- Thanks, Marc Kupper for taking a deeper look at this. It looks like your suggestion is to let Routing cover routing for all networks and for this article to cover routing for IP networks. If that were all there were to it, I don't think I would support having separate articles. However, it looks to me as though Routing is potentially a WP:SUMMARY article for the process of moving packets through a routed network and the Routing protocol topics for the exchange of information about how to deliver packets. I'm not sure exactly what to do but in the end, but I do support your proposal to rename this article IP routing as a first step. ~Kvng (talk) 15:46, 1 October 2016 (UTC)
- While IP forwarding appears in principle the same as IP routing, it seems the term is mostly used in the scope of a single host when the decision is to be made of whether to forward packets onto a set of interfaces or not, i.e. whether an interface should participate in the higher level rules of routing within the host. So one needs to decide the scope of this article first, before any renaming. The article Routing should probably cover the subject at the highest level, in terms of routing principles and philosophies, and various types of routing mechanisms. IP routing should cover specifically the principles and issues of routing Internet Protocol packets. If IP forwarding is still needed as a topic, its scope needs to be clearly defined. I tend to think it would not be needed. Kbrose (talk) 16:54, 1 October 2016 (UTC)
- I think IP forwarding should be merged to packet forwarding, as their definitions are too similar. By definition, IP forwarding is a process used to determine which path a packet can be sent; packet forwarding is the relaying of packets from one network segment to another by nodes in a computer network. In addition, routing describes BOTH definitions, and in practice, merging IP forwarding and packet forwarding will prevent from mixing up of topics. UU (talk) 18:09, 22 October 2016 (UTC)
Requested move 22 October 2016
- @Kbrose: I'm not watching this page, but I happened to see your strikeout of the closing statement, which is not exactly good practice. I should note that, in my personal observation, after WT Computing was pinged, the following support !vote was uncountered for about a week. Do you still dispute the page renaming? If so, I can revert the move and re-open the request... On the other hand, I see you began some content revisions already. I'm available to assist technically if there's a need, thanks — Andy W. (talk) 17:52, 10 November 2016 (UTC)
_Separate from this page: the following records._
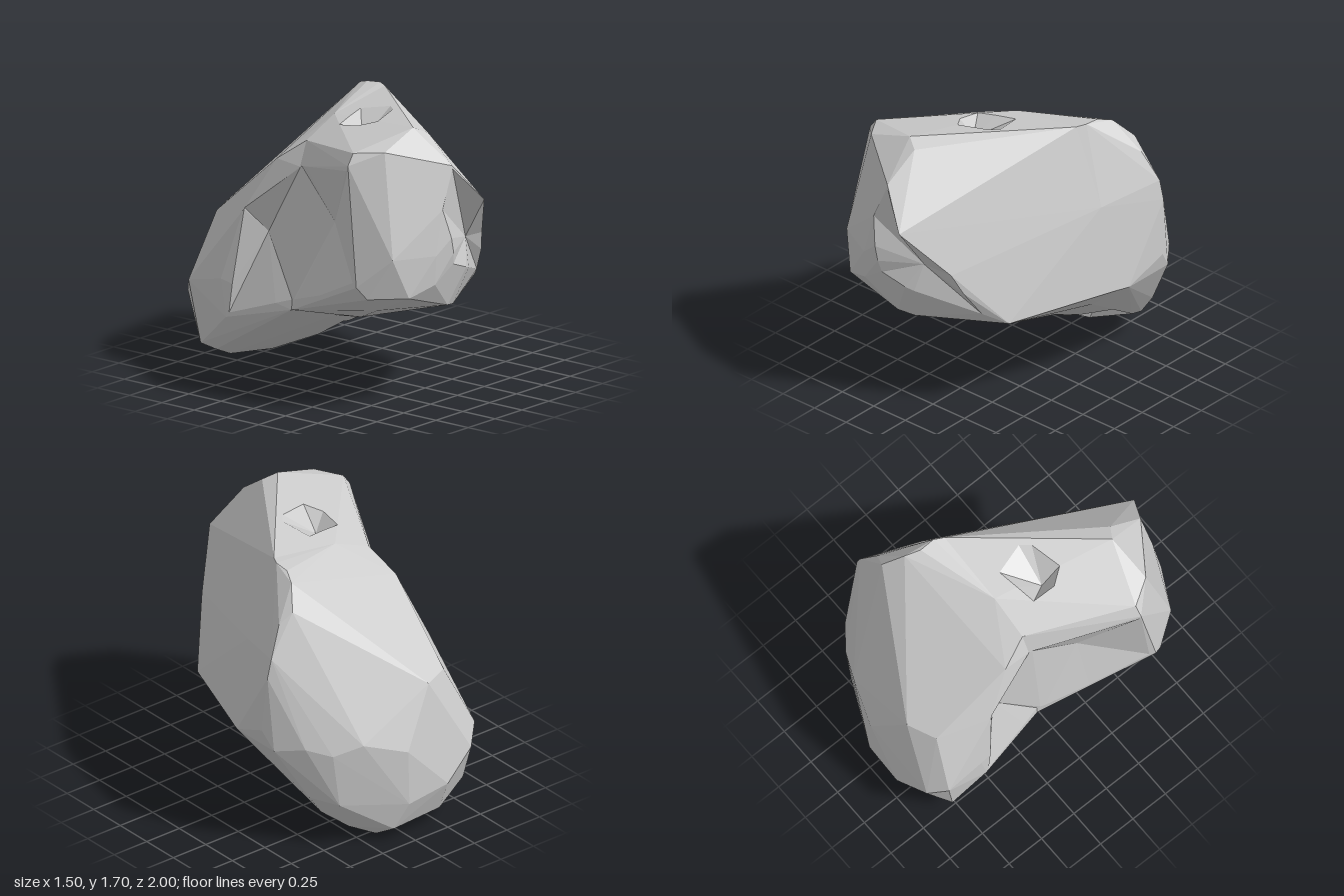
import * as THREE from 'three';
import { ConvexGeometry } from 'three/addons/geometries/ConvexGeometry.js';

const WAIST_Z = -0.12;

// Shared cross-section where the front block meets the back slab
const waist = [
  [-0.36, 1.5], [-0.1, 1.61], [0.37, 1.68], [0.57, 1.2], [0.69, 0.67], [0.5, 0.5],
  [0.2, 0.31], [-0.1, 0.36], [-0.5, 0.48], [-0.42, 1.35],
].map(([x, y]) => [x, y, WAIST_Z]);

// Front block
const front = [
  [-0.28, 1.7, 0.64], [-0.2, 1.66, 0.69], [-0.57, 1.61, 0.66], [-0.67, 1.6, 0.5],
  [-0.72, 1.53, 0.5], [-0.75, 0.8, 0.59], [-0.72, 0.73, 0.65], [-0.65, 0.98, 0.79],
  [-0.57, 0.74, 0.85], [-0.4, 0.8, 0.91], [-0.4, 0.98, 0.92], [-0.33, 1.25, 0.91],
  [-0.23, 1.5, 0.9], [-0.05, 1.27, 1], [0.03, 1.1, 0.96], [0.18, 0.98, 0.79],
  [-0.56, 0.62, 0.6], [-0.55, 0.63, 0.19], [-0.55, 1.43, 0.17], [-0.2, 0.62, 0.84],
  [-0.1, 0.6, 0.8], [0.3, 0.7, 0.65], [0.42, 0.63, 0.54], [-0.3, 0.46, 0.25],
  [0.05, 0.44, 0.2], ...waist,
];

// Rim of the hollow under the slab
const lowerRim = [
  [0.14, 0.25, -0.25], [0.17, 0.12, -0.47], [0.42, 0.2, -0.57], [0.45, 0.34, -0.36],
];

// Back slab, sloping down to the ground
const back = [
  [0.4, 1.685, -0.18], [0.4, 1.675, -0.28], [0.44, 1.645, -0.37], [0.52, 1.52, -0.48],
  [0.6, 1.45, -0.45], [0.7, 1.27, -0.5], [0.73, 1.15, -0.5], [0.75, 0.79, -0.47],
  [0.72, 0.67, -0.2], [0.72, 0.67, -0.55], [0.6, 0.7, -0.7], [0.47, 0.65, -0.8],
  [0.3, 0.7, -0.88], [0.03, 0.6, -0.97], [-0.2, 0.95, -0.88], [-0.38, 0.95, -0.8],
  [-0.25, 0.3, -1], [0.03, 0.25, -0.98], [-0.47, 0.45, -0.95], [-0.57, 0.55, -0.86],
  [-0.53, 0.16, -0.8], [-0.57, 0.37, -0.57], [-0.57, 0.6, -0.61], [-0.51, 1.03, -0.49],
  [-0.42, 1.37, -0.3], [-0.47, 0.12, -0.73], [-0.3, 0.05, -0.76], [0.08, 0, -0.75],
  [0.14, 0.01, -0.8], [0.3, 0.09, -0.74], [0.43, 0.19, -0.64], [0.52, 0.32, -0.64],
  [0.42, 0.3, -0.8], [0.1, 0.08, -0.92], [-0.25, 0.1, -0.92],
  ...lowerRim, ...waist,
];

// Hollows: a convex rim (counter-clockwise from outside), the way it opens, its deepest point
const hollows = [
  { // dent on top
    rim: [[-0.26, 1.6, 0.05], [-0.27, 1.6, 0.2], [-0.2, 1.6, 0.3], [0, 1.6, 0.25], [0.05, 1.6, 0.19], [0, 1.6, 0]],
    open: [0, 1, 0], pit: [-0.19, 1.52, 0.17],
  },
  { // notch across the front
    rim: [[-0.23, 1.48, 0.9], [-0.33, 1.25, 0.9], [-0.25, 0.9, 0.9], [0.3, 0.7, 0.9], [0.18, 0.98, 0.9], [-0.05, 1.27, 0.9]],
    open: [0, 0, 1], pit: [-0.01, 1, 0.82],
  },
  { // recessed right side
    rim: [[-0.5, 1.5, 0.5], [-0.5, 1.36, -0.1], [-0.5, 0.55, -0.1], [-0.5, 0.65, 0.19], [-0.5, 0.82, 0.55]],
    open: [-1, 0, 0], pit: [-0.48, 1.08, 0.2],
  },
  { // fold between block and slab
    rim: [[-0.5, 1.36, -0.1], [-0.5, 1.05, -0.48], [-0.5, 0.4, -0.55], [-0.5, 0.55, -0.1]],
    open: [-1, 0, 0], pit: [-0.4, 0.9, -0.38],
  },
  { rim: lowerRim, open: [0.3, -0.8, 0.5], pit: [0.26, 0.32, -0.48] }, // hollow underneath
];

const toVec = (p) => new THREE.Vector3(...p);
const key = (v) => v.toArray().map((n) => Math.round(n * 10000)).join();

// Triangles of a hull, leaving out the inner face at the waist
function hullTriangles(points) {
  const pos = new ConvexGeometry(points.map(toVec)).attributes.position;
  const tris = [];
  for (let i = 0; i < pos.count; i += 3) {
    const tri = [0, 1, 2].map((k) => new THREE.Vector3().fromBufferAttribute(pos, i + k));
    if (tri.some((v) => Math.abs(v.z - WAIST_Z) > 1e-4)) tris.push(tri);
  }
  return tris;
}

// The part of a polygon on one side of a plane
function clip(poly, plane, side) {
  return poly.flatMap((a, i) => {
    const b = poly[(i + 1) % poly.length];
    const da = side * plane.distanceToPoint(a);
    const db = side * plane.distanceToPoint(b);
    const kept = da >= 0 ? [a] : [];
    if (da * db < 0) kept.push(a.clone().lerp(b, da / (da - db)));
    return kept;
  });
}

// Cuts the rim out of the skin and closes it with a fan that runs down to the pit
function carve(tris, { rim, open, pit }) {
  const dir = toVec(open);
  const corners = rim.map(toVec);
  const planes = corners.map((p, i) => {
    const along = corners[(i + 1) % corners.length].clone().sub(p);
    return new THREE.Plane().setFromNormalAndCoplanarPoint(along.cross(dir).normalize(), p);
  });
  const result = [];
  const edges = new Map();
  for (const tri of tris) {
    const facing = new THREE.Triangle(...tri).getNormal(new THREE.Vector3()).dot(dir) > 0;
    let piece = facing ? tri : [];
    const outer = [];
    for (const plane of planes) {
      outer.push(clip(piece, plane, 1));
      piece = clip(piece, plane, -1);
    }
    if (piece.length < 3) {
      result.push(tri);
      continue;
    }
    for (const poly of outer) {
      for (let k = 2; k < poly.length; k++) result.push([poly[0], poly[k - 1], poly[k]]);
    }
    piece.forEach((a, k) => {
      const b = piece[(k + 1) % piece.length];
      const reverse = key(b) + '|' + key(a);
      if (edges.has(reverse)) edges.delete(reverse);
      else if (key(a) !== key(b)) edges.set(key(a) + '|' + key(b), [a, b]);
    });
  }
  for (const [a, b] of edges.values()) result.push([a, b, toVec(pit)]);
  return result;
}

export function createModel() {
  const group = new THREE.Group();
  group.name = 'boulder';

  const skin = [...hullTriangles(front), ...hullTriangles(back)];
  const tris = hollows.reduce(carve, skin);

  const geometry = new THREE.BufferGeometry().setFromPoints(tris.flat());
  geometry.computeVertexNormals();
  const material = new THREE.MeshStandardMaterial({
    color: 0xcccccc, flatShading: true, side: THREE.DoubleSide,
  });
  const rock = new THREE.Mesh(geometry, material);
  rock.name = 'rock';
  group.add(rock);
  return group;
}
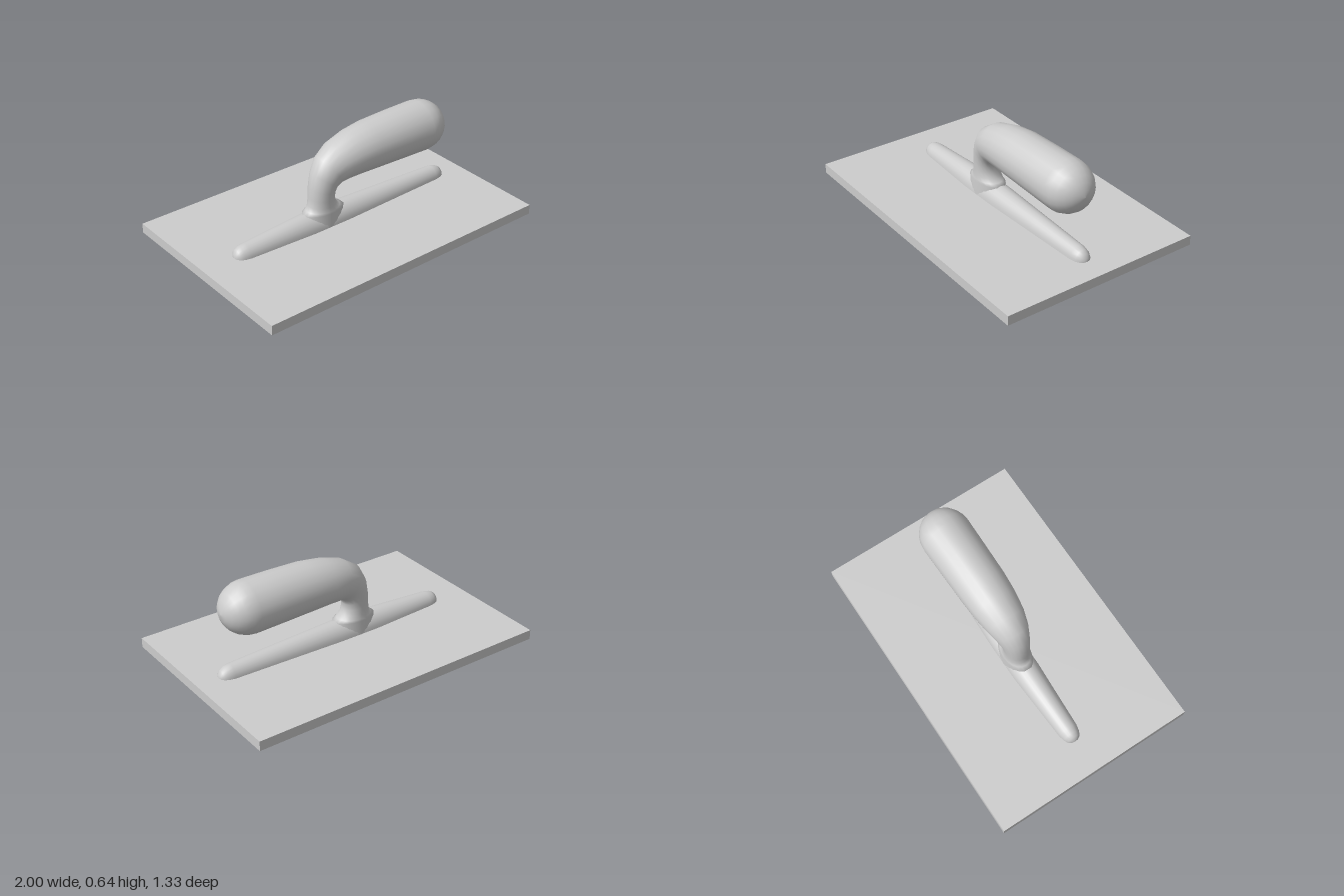
import * as THREE from 'three';

// Skins elliptical sections: centre (x, y), half-axis (ax, ay) in the side plane, half-width w in z.
// Sweeps the angle from t0 to t1; a full turn is welded shut.
function loft(sections, sides, t0, t1) {
  const closed = t1 - t0 > 6.28;
  const cols = closed ? sides : sides + 1;
  const pos = [], idx = [];
  for (const [x, y, ax, ay, w] of sections) {
    for (let j = 0; j < cols; j++) {
      const t = t0 + (t1 - t0) * j / sides;
      pos.push(x + ax * Math.cos(t), y + ay * Math.cos(t), w * Math.sin(t));
    }
  }
  for (let i = 0; i < sections.length - 1; i++) {
    for (let j = 0; j < sides; j++) {
      const k = (j + 1) % cols;
      const a = i * cols + j, b = i * cols + k, c = a + cols, d = b + cols;
      idx.push(a, b, c, b, d, c);
    }
  }
  const g = new THREE.BufferGeometry();
  g.setAttribute('position', new THREE.Float32BufferAttribute(pos, 3));
  g.setIndex(idx);
  g.computeVertexNormals();
  return g;
}

export function createModel() {
  const group = new THREE.Group();
  const grey = new THREE.MeshStandardMaterial({ color: 0xcccccc });
  grey.name = 'lightGrey';
  const add = (name, geometry) => {
    const mesh = new THREE.Mesh(geometry, grey);
    mesh.name = name;
    group.add(mesh);
    return mesh;
  };

  // Flat base plate
  const T = 0.063;
  add('plate', new THREE.BoxGeometry(2, T, 1.333)).position.y = T / 2;

  // Tapered spine along the plate: x, height, half-width
  const spine = [
    [-0.782, 0.001, 0.001], [-0.779, 0.025, 0.022], [-0.765, 0.05, 0.044], [-0.74, 0.063, 0.056],
    [-0.7, 0.07, 0.065], [-0.45, 0.085, 0.078], [-0.25, 0.098, 0.089], [0.02, 0.098, 0.089],
    [0.4, 0.084, 0.075], [0.77, 0.07, 0.062], [0.81, 0.062, 0.054], [0.835, 0.045, 0.04],
    [0.849, 0.02, 0.022], [0.852, 0.001, 0.001],
  ];
  add('spine', loft(spine.map(([x, h, w]) => [x, T - 0.002, 0, h, w]), 12, -Math.PI / 2, Math.PI / 2));

  // Neck and grip: outer x, y, inner x, y, half-width
  const grip = [
    [-0.26, 0.06, 0.01, 0.06, 0.09],
    [-0.27, 0.155, 0.025, 0.155, 0.087],
    [-0.24, 0.17, -0.008, 0.168, 0.084],
    [-0.224, 0.2, -0.035, 0.195, 0.081],
    [-0.219, 0.25, -0.047, 0.23, 0.08],
    [-0.214, 0.32, -0.048, 0.265, 0.084],
    [-0.195, 0.415, -0.035, 0.293, 0.093],
    [-0.145, 0.505, -0.012, 0.313, 0.11],
    [-0.045, 0.572, 0.03, 0.322, 0.131],
    [0.09, 0.612, 0.11, 0.325, 0.147],
    [0.23, 0.632, 0.23, 0.322, 0.156],
    [0.45, 0.639, 0.45, 0.315, 0.161],
    [0.64, 0.64, 0.64, 0.31, 0.165],
  ].map(([ox, oy, ix, iy, w]) => [(ox + ix) / 2, (oy + iy) / 2, (ox - ix) / 2, (oy - iy) / 2, w]);

  // Rounded grip end
  for (let i = 1; i <= 6; i++) {
    const a = i / 6 * Math.PI / 2;
    const r = Math.max(0.165 * Math.cos(a), 0.001);
    grip.push([0.64 + 0.178 * Math.sin(a), 0.475, 0, r, r]);
  }
  add('handle', loft(grip, 20, 0, Math.PI * 2));

  return group;
}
After reviewing and some edit work, I found that the old article title was actually more appropriate to the then-content of the article. But the topic of IP forwarding should be discussed in the broader context of IP routing not vice-versa. As much of the original content was more or less plagiarized from a single source, it is time to redirect the focus of the article to the wider subject matter and distinguish it more prominently from its cousins Routing and Packet forwarding. Kbrose (talk) 15:04, 12 November 2016 (UTC)